▶ Instructions to follow
Would you write out all of the data exactly as it appears below?

▶ Data under study
----

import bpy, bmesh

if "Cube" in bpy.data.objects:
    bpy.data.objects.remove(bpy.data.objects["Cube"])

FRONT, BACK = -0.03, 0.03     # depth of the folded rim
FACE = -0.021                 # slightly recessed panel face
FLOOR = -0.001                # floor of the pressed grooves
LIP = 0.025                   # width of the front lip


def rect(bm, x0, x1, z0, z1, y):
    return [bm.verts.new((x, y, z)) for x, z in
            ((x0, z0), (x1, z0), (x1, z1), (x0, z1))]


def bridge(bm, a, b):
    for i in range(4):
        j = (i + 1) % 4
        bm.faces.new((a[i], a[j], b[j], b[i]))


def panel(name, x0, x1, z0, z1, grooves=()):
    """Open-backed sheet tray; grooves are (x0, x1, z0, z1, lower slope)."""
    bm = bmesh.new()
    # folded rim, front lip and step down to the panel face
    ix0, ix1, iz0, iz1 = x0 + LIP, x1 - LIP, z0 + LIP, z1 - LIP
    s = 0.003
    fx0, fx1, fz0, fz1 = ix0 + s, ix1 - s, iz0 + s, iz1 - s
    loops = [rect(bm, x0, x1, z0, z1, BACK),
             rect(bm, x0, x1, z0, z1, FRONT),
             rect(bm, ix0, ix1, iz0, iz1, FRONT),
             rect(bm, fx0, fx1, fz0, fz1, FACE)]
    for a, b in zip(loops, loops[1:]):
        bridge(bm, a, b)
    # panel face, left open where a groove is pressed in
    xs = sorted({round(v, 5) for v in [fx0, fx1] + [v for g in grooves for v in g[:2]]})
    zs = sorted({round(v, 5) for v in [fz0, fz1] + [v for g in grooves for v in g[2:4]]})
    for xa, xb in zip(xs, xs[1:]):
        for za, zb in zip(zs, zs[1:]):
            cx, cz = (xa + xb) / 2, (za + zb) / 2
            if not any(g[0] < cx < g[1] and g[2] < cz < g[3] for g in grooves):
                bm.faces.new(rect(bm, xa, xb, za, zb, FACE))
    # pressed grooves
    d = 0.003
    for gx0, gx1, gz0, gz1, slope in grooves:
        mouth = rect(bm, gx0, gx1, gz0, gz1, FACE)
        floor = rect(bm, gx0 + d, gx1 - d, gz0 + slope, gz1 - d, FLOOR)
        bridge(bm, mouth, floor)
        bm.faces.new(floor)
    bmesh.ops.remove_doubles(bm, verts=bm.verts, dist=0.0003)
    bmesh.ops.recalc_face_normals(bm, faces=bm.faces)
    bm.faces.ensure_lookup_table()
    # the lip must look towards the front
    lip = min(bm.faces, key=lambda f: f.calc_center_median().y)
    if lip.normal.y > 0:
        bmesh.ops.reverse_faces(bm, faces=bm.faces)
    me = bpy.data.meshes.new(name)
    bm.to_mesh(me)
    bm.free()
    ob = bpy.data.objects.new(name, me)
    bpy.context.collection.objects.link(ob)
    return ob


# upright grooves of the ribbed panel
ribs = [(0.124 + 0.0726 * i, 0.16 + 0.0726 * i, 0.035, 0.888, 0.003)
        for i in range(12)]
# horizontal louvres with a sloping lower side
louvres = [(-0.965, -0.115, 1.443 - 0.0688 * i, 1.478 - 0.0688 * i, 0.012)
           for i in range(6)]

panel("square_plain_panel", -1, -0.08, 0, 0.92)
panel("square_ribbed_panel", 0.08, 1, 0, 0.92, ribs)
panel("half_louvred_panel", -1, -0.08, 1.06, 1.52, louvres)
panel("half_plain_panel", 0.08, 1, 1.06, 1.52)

----

▶ Output of the task
import bpy, bmesh

if "Cube" in bpy.data.objects:
    bpy.data.objects.remove(bpy.data.objects["Cube"])

FRONT, BACK = -0.03, 0.03     # depth of the folded rim
FACE = -0.021                 # slightly recessed panel face
FLOOR = -0.001                # floor of the pressed grooves
LIP = 0.025                   # width of the front lip


def rect(bm, x0, x1, z0, z1, y):
    return [bm.verts.new((x, y, z)) for x, z in
            ((x0, z0), (x1, z0), (x1, z1), (x0, z1))]


def bridge(bm, a, b):
    for i in range(4):
        j = (i + 1) % 4
        bm.faces.new((a[i], a[j], b[j], b[i]))


def panel(name, x0, x1, z0, z1, grooves=()):
    """Open-backed sheet tray; grooves are (x0, x1, z0, z1, lower slope)."""
    bm = bmesh.new()
    # folded rim, front lip and step down to the panel face
    ix0, ix1, iz0, iz1 = x0 + LIP, x1 - LIP, z0 + LIP, z1 - LIP
    s = 0.003
    fx0, fx1, fz0, fz1 = ix0 + s, ix1 - s, iz0 + s, iz1 - s
    loops = [rect(bm, x0, x1, z0, z1, BACK),
             rect(bm, x0, x1, z0, z1, FRONT),
             rect(bm, ix0, ix1, iz0, iz1, FRONT),
             rect(bm, fx0, fx1, fz0, fz1, FACE)]
    for a, b in zip(loops, loops[1:]):
        bridge(bm, a, b)
    # panel face, left open where a groove is pressed in
    xs = sorted({round(v, 5) for v in [fx0, fx1] + [v for g in grooves for v in g[:2]]})
    zs = sorted({round(v, 5) for v in [fz0, fz1] + [v for g in grooves for v in g[2:4]]})
    for xa, xb in zip(xs, xs[1:]):
        for za, zb in zip(zs, zs[1:]):
            cx, cz = (xa + xb) / 2, (za + zb) / 2
            if not any(g[0] < cx < g[1] and g[2] < cz < g[3] for g in grooves):
                bm.faces.new(rect(bm, xa, xb, za, zb, FACE))
    # pressed grooves
    d = 0.003
    for gx0, gx1, gz0, gz1, slope in grooves:
        mouth = rect(bm, gx0, gx1, gz0, gz1, FACE)
        floor = rect(bm, gx0 + d, gx1 - d, gz0 + slope, gz1 - d, FLOOR)
        bridge(bm, mouth, floor)
        bm.faces.new(floor)
    bmesh.ops.remove_doubles(bm, verts=bm.verts, dist=0.0003)
    bmesh.ops.recalc_face_normals(bm, faces=bm.faces)
    bm.faces.ensure_lookup_table()
    # the lip must look towards the front
    lip = min(bm.faces, key=lambda f: f.calc_center_median().y)
    if lip.normal.y > 0:
        bmesh.ops.reverse_faces(bm, faces=bm.faces)
    me = bpy.data.meshes.new(name)
    bm.to_mesh(me)
    bm.free()
    ob = bpy.data.objects.new(name, me)
    bpy.context.collection.objects.link(ob)
    return ob


# upright grooves of the ribbed panel
ribs = [(0.124 + 0.0726 * i, 0.16 + 0.0726 * i, 0.035, 0.888, 0.003)
        for i in range(12)]
# horizontal louvres with a sloping lower side
louvres = [(-0.965, -0.115, 1.443 - 0.0688 * i, 1.478 - 0.0688 * i, 0.012)
           for i in range(6)]

panel("square_plain_panel", -1, -0.08, 0, 0.92)
panel("square_ribbed_panel", 0.08, 1, 0, 0.92, ribs)
panel("half_louvred_panel", -1, -0.08, 1.06, 1.52, louvres)
panel("half_plain_panel", 0.08, 1, 1.06, 1.52)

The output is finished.